Q: What is detoxification, or "detox"?
A: Detoxification is the process of allowing the body to rid itself of a drug while managing the symptoms of withdrawal. It is sometimes the first step in a drug treatment program and should be followed by treatment with a behavioral-based therapy and/or a medication, if available. Detox alone with no follow-up is not treatment.
Q: Does alcohol affect older people differently?
A: Alcohol's effects do vary with age. Slower reaction times, problems with hearing and seeing, and a lower tolerance to alcohol's effects put older people at higher risk for falls, car crashes, and other types of injuries that may result from drinking. Older people also tend to take more medicines than younger people. Mixing alcohol with over-the-counter or prescription medications can be very dangerous, even fatal. In addition, alcohol can make many of the medical conditions common in older people, including high blood pressure and ulcers, more serious. Physical changes associated with aging can make older people feel "high" even after drinking only small amounts of alcohol.

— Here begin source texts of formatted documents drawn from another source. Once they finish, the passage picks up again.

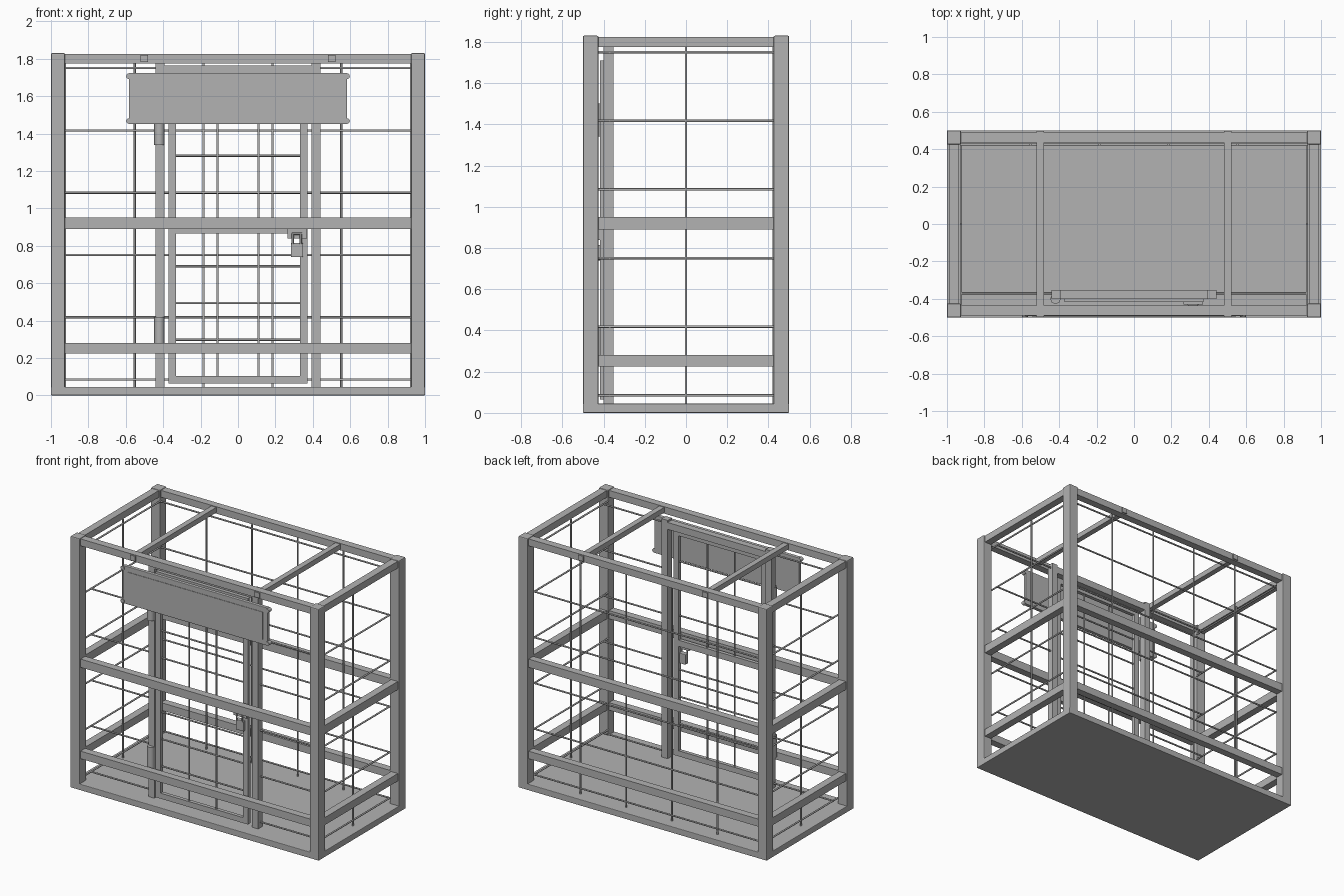
import bpy, math
from mathutils import Vector

grey = bpy.data.materials.new("steel grey")
grey.diffuse_color = (0.45, 0.45, 0.45, 1)


def box(name, x0, x1, y0, y1, z0, z1, bevel=0.0):
    bpy.ops.mesh.primitive_cube_add(size=1, location=((x0+x1)/2, (y0+y1)/2, (z0+z1)/2))
    o = bpy.context.object
    o.name = name
    o.scale = (x1-x0, y1-y0, z1-z0)
    bpy.ops.object.transform_apply(location=False, rotation=False, scale=True)
    if bevel:
        m = o.modifiers.new("bevel", 'BEVEL')
        m.width, m.segments = bevel, 2
    o.data.materials.append(grey)
    return o


def rod(name, a, b, r=0.006, sides=8):
    a, b = Vector(a), Vector(b)
    d = b - a
    bpy.ops.mesh.primitive_cylinder_add(vertices=sides, radius=r, depth=d.length, location=(a+b)/2)
    o = bpy.context.object
    o.name = name
    o.rotation_euler = d.to_track_quat('Z', 'Y').to_euler()
    o.data.materials.append(grey)
    bpy.ops.object.shade_smooth_by_angle(angle=math.radians(50))
    return o


# Floor slab and corner posts
box("floor_slab", -1, 1, -0.5, 0.5, 0, 0.045, 0.004)
for sx in (-1, 1):
    for sy in (-1, 1):
        x, y = sx*0.9625, sy*0.4625
        box("corner_post", x-0.0375, x+0.0375, y-0.0375, y+0.0375, 0, 1.83, 0.006)

# Horizontal rails on all four sides: low, middle, top
for name, z0, z1 in (("low_rail", 0.225, 0.28), ("middle_rail", 0.89, 0.95), ("top_rail", 1.775, 1.825)):
    for s in (-1, 1):
        box(name, -0.94, 0.94, s*0.4625-0.027, s*0.4625+0.027, z0, z1)
        box(name + "_side", s*0.9625-0.027, s*0.9625+0.027, -0.44, 0.44, z0, z1)

# Roof cross beams
for x in (-0.5, 0.5):
    box("roof_beam", x-0.02, x+0.02, -0.498, 0.498, 1.782, 1.82)

# Wire mesh: back, sides, and the front either side of the door
for i in range(6):
    z = 0.085 + i*0.333
    rod("back_wire", (-0.93, 0.425, z), (0.93, 0.425, z))
    for s in (-1, 1):
        rod("side_wire", (s*0.925, -0.43, z), (s*0.925, 0.43, z))
        rod("front_wire", (s*0.93, -0.37, z), (s*0.42, -0.37, z))
for x in (-0.552, -0.184, 0.184, 0.552):
    rod("back_upright_wire", (x, 0.425, 0.04), (x, 0.425, 1.78))
for s in (-1, 1):
    rod("side_upright_wire", (s*0.925, 0, 0.04), (s*0.925, 0, 1.78))

# Door surround
for s in (-1, 1):
    box("door_post", s*0.418-0.024, s*0.418+0.024, -0.4, -0.352, 0.04, 1.78)
box("door_header", -0.4, 0.4, -0.4, -0.352, 1.715, 1.765)

# Door leaf
for s in (-1, 1):
    box("door_stile", s*0.352-0.02, s*0.352+0.02, -0.417, -0.39, 0.065, 1.71)
for z0, z1 in ((0.065, 0.105), (0.865, 0.91), (1.67, 1.71)):
    box("door_crossbar", -0.335, 0.335, -0.417, -0.39, z0, z1)
for x in (-0.11, 0.11):
    rod("door_upright_wire", (x, -0.403, 0.09), (x, -0.403, 1.69))
for i in range(1, 8):
    z = 0.1 + i*0.197
    rod("door_wire", (-0.34, -0.403, z), (0.34, -0.403, z))

# Hinges
for z in (0.34, 1.42):
    rod("hinge", (-0.42, -0.4, z-0.08), (-0.42, -0.4, z+0.08), 0.028, 8)

# Hasp and padlock
box("hasp", 0.265, 0.37, -0.43, -0.412, 0.84, 0.9)
box("padlock_body", 0.283, 0.348, -0.432, -0.397, 0.74, 0.815, 0.004)
for x in (0.293, 0.336):
    rod("padlock_shackle_leg", (x, -0.432, 0.81), (x, -0.432, 0.865))
rod("padlock_shackle_top", (0.288, -0.432, 0.865), (0.341, -0.432, 0.865))

# Blank sign with a raised panel and corner bolts
box("sign_board", -0.583, 0.583, -0.492, -0.465, 1.45, 1.725, 0.004)
box("sign_panel", -0.545, 0.545, -0.495, -0.488, 1.487, 1.687)
for x in (-0.583, 0.583):
    for z in (1.467, 1.707):
        rod("sign_bolt", (x, -0.498, z), (x, -0.465, z), 0.015, 12)
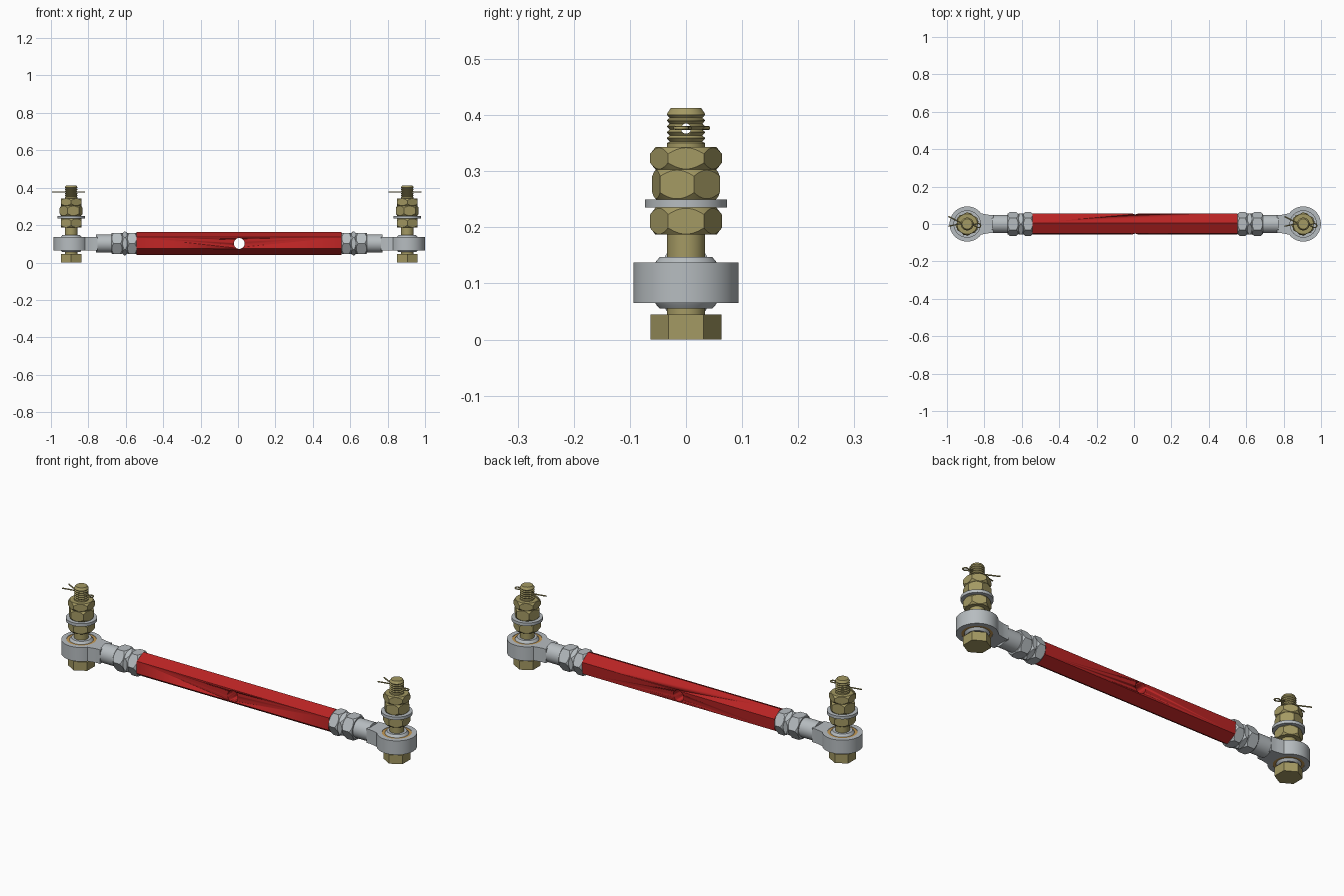
import bpy, bmesh
from math import pi, sin, cos, radians
from mathutils import Vector

if "Cube" in bpy.data.objects:
    bpy.data.objects.remove(bpy.data.objects["Cube"])

CX, AXIS_Z, REACH = 0.0065, 0.102, 0.8985   # link centre, rod height, bolt distance


def material(name, r, g, b):
    m = bpy.data.materials.new(name)
    m.use_nodes = True
    m.diffuse_color = (r, g, b, 1)
    m.node_tree.nodes["Principled BSDF"].inputs["Base Color"].default_value = (r, g, b, 1)
    return m


red = material("red", 0.48, 0.017, 0.017)
brass = material("dull brass", 0.37, 0.32, 0.125)
steel = material("light steel", 0.47, 0.505, 0.525)
bronze = material("bronze", 0.55, 0.32, 0.09)


def finish(bm, name, mat, loc, along_x=False):
    bmesh.ops.recalc_face_normals(bm, faces=bm.faces)
    mesh = bpy.data.meshes.new(name)
    bm.to_mesh(mesh)
    bm.free()
    mesh.materials.append(mat)
    ob = bpy.data.objects.new(name, mesh)
    bpy.context.collection.objects.link(ob)
    ob.location = loc
    if along_x:
        ob.rotation_euler.y = pi / 2
    bpy.ops.object.select_all(action='DESELECT')
    ob.select_set(True)
    bpy.context.view_layer.objects.active = ob
    bpy.ops.object.shade_smooth_by_angle(angle=radians(28))
    return ob


def bridge(bm, rings, closed=False):
    n = len(rings[0])
    pairs = list(zip(rings, rings[1:]))
    if closed:
        pairs.append((rings[-1], rings[0]))
    else:
        bm.faces.new(rings[0])
        bm.faces.new(rings[-1])
    for a, b in pairs:
        for i in range(n):
            j = (i + 1) % n
            bm.faces.new((a[i], a[j], b[j], b[i]))


def lathe(name, mat, profile, loc, along_x=False, closed=False, segs=48):
    bm = bmesh.new()
    rings = [[bm.verts.new((r * cos(2 * pi * i / segs), r * sin(2 * pi * i / segs), z))
              for i in range(segs)] for r, z in profile]
    bridge(bm, rings, closed)
    return finish(bm, name, mat, loc, along_x)


def hexagon(name, mat, radius, z0, z1, loc, turn=90, slope=1.3, along_x=False):
    """Hexagonal bar or nut; slope gives the chamfer that scallops the corners."""
    bm = bmesh.new()
    flat = radius * cos(pi / 6)
    segs = 60 if slope else 6
    rings = [[], [], [], []] if slope else [[], []]
    for i in range(segs):
        a = 2 * pi * i / segs
        r = flat / cos(a % (pi / 3) - pi / 6)
        drop = slope * (r - flat) + 0.001
        d = Vector((cos(a + radians(turn)), sin(a + radians(turn)), 0))
        if slope:
            spots = ((flat - 0.001, z0), (r, z0 + drop), (r, z1 - drop), (flat - 0.001, z1))
        else:
            spots = ((r, z0), (r, z1))
        for ring, (rad, z) in zip(rings, spots):
            ring.append(bm.verts.new(d * rad + Vector((0, 0, z))))
    bridge(bm, rings)
    return finish(bm, name, mat, loc, along_x)


def drill(ob, cutter):
    mod = ob.modifiers.new("hole", 'BOOLEAN')
    mod.operation, mod.solver, mod.object = 'DIFFERENCE', 'EXACT', cutter
    bpy.ops.object.select_all(action='DESELECT')
    ob.select_set(True)
    bpy.context.view_layer.objects.active = ob
    bpy.ops.object.modifier_apply(modifier=mod.name)
    bpy.data.objects.remove(cutter)


def neck(name, s, loc):
    """Flat web that tapers from the eye to the round shank."""
    half = [(0.075, 0.057), (0.09, 0.054), (0.105, 0.0505), (0.12, 0.0485), (0.14, 0.048)]
    outline = half + [(d, -w) for d, w in reversed(half)]
    bm = bmesh.new()
    bridge(bm, [[bm.verts.new((-s * d, w, z)) for d, w in outline] for z in (-0.036, 0.036)])
    finish(bm, name, steel, loc)


def split_pin(name, loc):
    leg = [(-0.105, 0.026), (-0.07, 0.014), (-0.038, 0.0035), (0.042, 0.0035)]
    loop = [(0.06 + 0.013 * cos(a), 0.011 * sin(a)) for a in [radians(t) for t in range(135, -136, -30)]]
    path = leg + loop + [(x * 0.93, -y) for x, y in reversed(leg)]
    cu = bpy.data.curves.new(name, 'CURVE')
    cu.dimensions = '3D'
    cu.bevel_depth, cu.bevel_resolution, cu.use_fill_caps = 0.0033, 2, True
    sp = cu.splines.new('POLY')
    sp.points.add(len(path) - 1)
    for p, (x, y) in zip(sp.points, path):
        p.co = (x, y, 0, 1)
    cu.materials.append(brass)
    ob = bpy.data.objects.new(name, cu)
    bpy.context.collection.objects.link(ob)
    ob.location = loc
    ob.rotation_euler.z = radians(-8)


# Red hexagonal sleeve with a wrench hole through the middle
mid = Vector((CX, 0, AXIS_Z))
sleeve = hexagon("sleeve", red, 0.061, -0.548, 0.548, mid, turn=-4, slope=0, along_x=True)
cutter = lathe("sleeve_cutter", red, [(0.029, -0.2), (0.029, 0.2)], mid)
cutter.rotation_euler.x = pi / 2
drill(sleeve, cutter)

# Threaded bolt outline: shank, thread ridges, chamfered tip
bolt = [(0.034, 0.02), (0.034, 0.35)]
for i in range(5):
    z = 0.35 + i * 0.0105
    bolt += [(0.029, z + 0.003), (0.034, z + 0.0085), (0.034, z + 0.0095)]
bolt += [(0.034, 0.402), (0.027, 0.413)]

for side, s in (("left", 1), ("right", -1)):
    base = Vector((CX + s * REACH, 0, 0))
    eye = base + Vector((0, 0, AXIS_Z - 0.001))

    # Locknuts between sleeve and rod end
    for part, a, b, turn in (("sleeve_nut", 0.548, 0.598, 90), ("lock_plate", 0.598, 0.625, 0),
                             ("rod_nut", 0.625, 0.682, 90)):
        hexagon(f"{side}_{part}", steel, 0.064, min(s * a, s * b), max(s * a, s * b),
                mid, turn=turn, slope=1.1, along_x=True)

    # Rod end: shank, web, eye, bearing race and ball
    lathe(f"{side}_shank", steel, [(0.048, s * 0.67), (0.048, s * 0.765)], mid, along_x=True)
    neck(f"{side}_neck", s, eye)
    lathe(f"{side}_eye", steel, [(0.094, -0.036), (0.094, 0.036), (0.07, 0.036), (0.07, -0.036)],
          eye, closed=True, segs=72)
    lathe(f"{side}_race", bronze, [(0.071, -0.034), (0.071, 0.034), (0.053, 0.034), (0.053, -0.034)],
          eye, closed=True)
    ball = [((0.0657 ** 2 - z * z) ** 0.5, z) for z in [-0.046 + 0.092 * i / 14 for i in range(15)]]
    lathe(f"{side}_ball", steel, ball, eye)

    # Bolt with its head, cross-drilled tip and split pin
    hexagon(f"{side}_bolt_head", brass, 0.063, 0, 0.045, base, slope=0)
    shank = lathe(f"{side}_bolt", brass, bolt, base)
    hole = lathe(f"{side}_pin_cutter", brass, [(0.009, -0.06), (0.009, 0.06)],
                 base + Vector((0, 0, 0.376)), along_x=True, segs=24)
    drill(shank, hole)
    split_pin(f"{side}_split_pin", base + Vector((0, 0, 0.377)))

    # Nuts and washer on the bolt
    hexagon(f"{side}_lower_nut", brass, 0.064, 0.187, 0.235, base)
    lathe(f"{side}_washer", steel, [(0.073, 0.235), (0.073, 0.25)], base)
    hexagon(f"{side}_middle_nut", brass, 0.063, 0.25, 0.303, base, turn=73)
    hexagon(f"{side}_castle_nut", brass, 0.064, 0.303, 0.343, base)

Q: Does alcohol affect women differently?
A: Yes, alcohol affects women differently than men. Women become more impaired than men do after drinking the same amount of alcohol, even when differences in body weight are taken into account. This is because women's bodies have less water than men's bodies. Because alcohol mixes with body water, a given amount of alcohol becomes more highly concentrated in a woman's body than in a man's. In addition, chronic alcohol abuse takes a heavier physical toll on women than on men. Alcohol dependence and related medical problems, such as brain, heart, and liver damage, progress more rapidly in women than in men.
Q: If a pregnant woman abuses drugs, does it affect the fetus?
A: Many substances including alcohol, nicotine, and other drugs of abuse can have negative effects on the developing fetus because they are transferred to the fetus across the placenta. For example, nicotine has been connected with premature birth and low birth weight as has the use of cocaine. Whether a baby's health problems, if caused by a drug, will continue as the child grows, is not always known. Research does show that children born to mothers who used marijuana regularly during pregnancy may have trouble concentrating, even when older. Our research continues to produce insights on the effects of drug abuse on the fetus.
Q: Is it safe to drink alcohol during pregnancy?
A: Any pregnant woman who drinks alcohol is at risk of having a child with an FASD, regardless of her education, income, or ethnicity. Pregnant women and women planning to get pregnant should not drink. Pregnant women who are drinking should stop at once to reduce the risk of harming their fetus. Alcohol can harm a fetus at any time, even before a woman knows she’s pregnant. Women who are nursing also should not drink. Alcohol can pass through breast milk to the baby. No amount of alcohol is safe during pregnancy or nursing.
“Fetal alcohol spectrum disorders” (FASD) is an umbrella term describing the range of effects that can occur in an individual whose mother drank alcohol during pregnancy. These effects may include physical, mental, behavioral, and/or learning disabilities with lifelong implications. The term FASD is not intended for use as a clinical diagnosis. It refers to conditions such as fetal alcohol syndrome (FAS), alcohol-related neuro-developmental disorder (ARND), and alcohol-related birth defects (ARBD).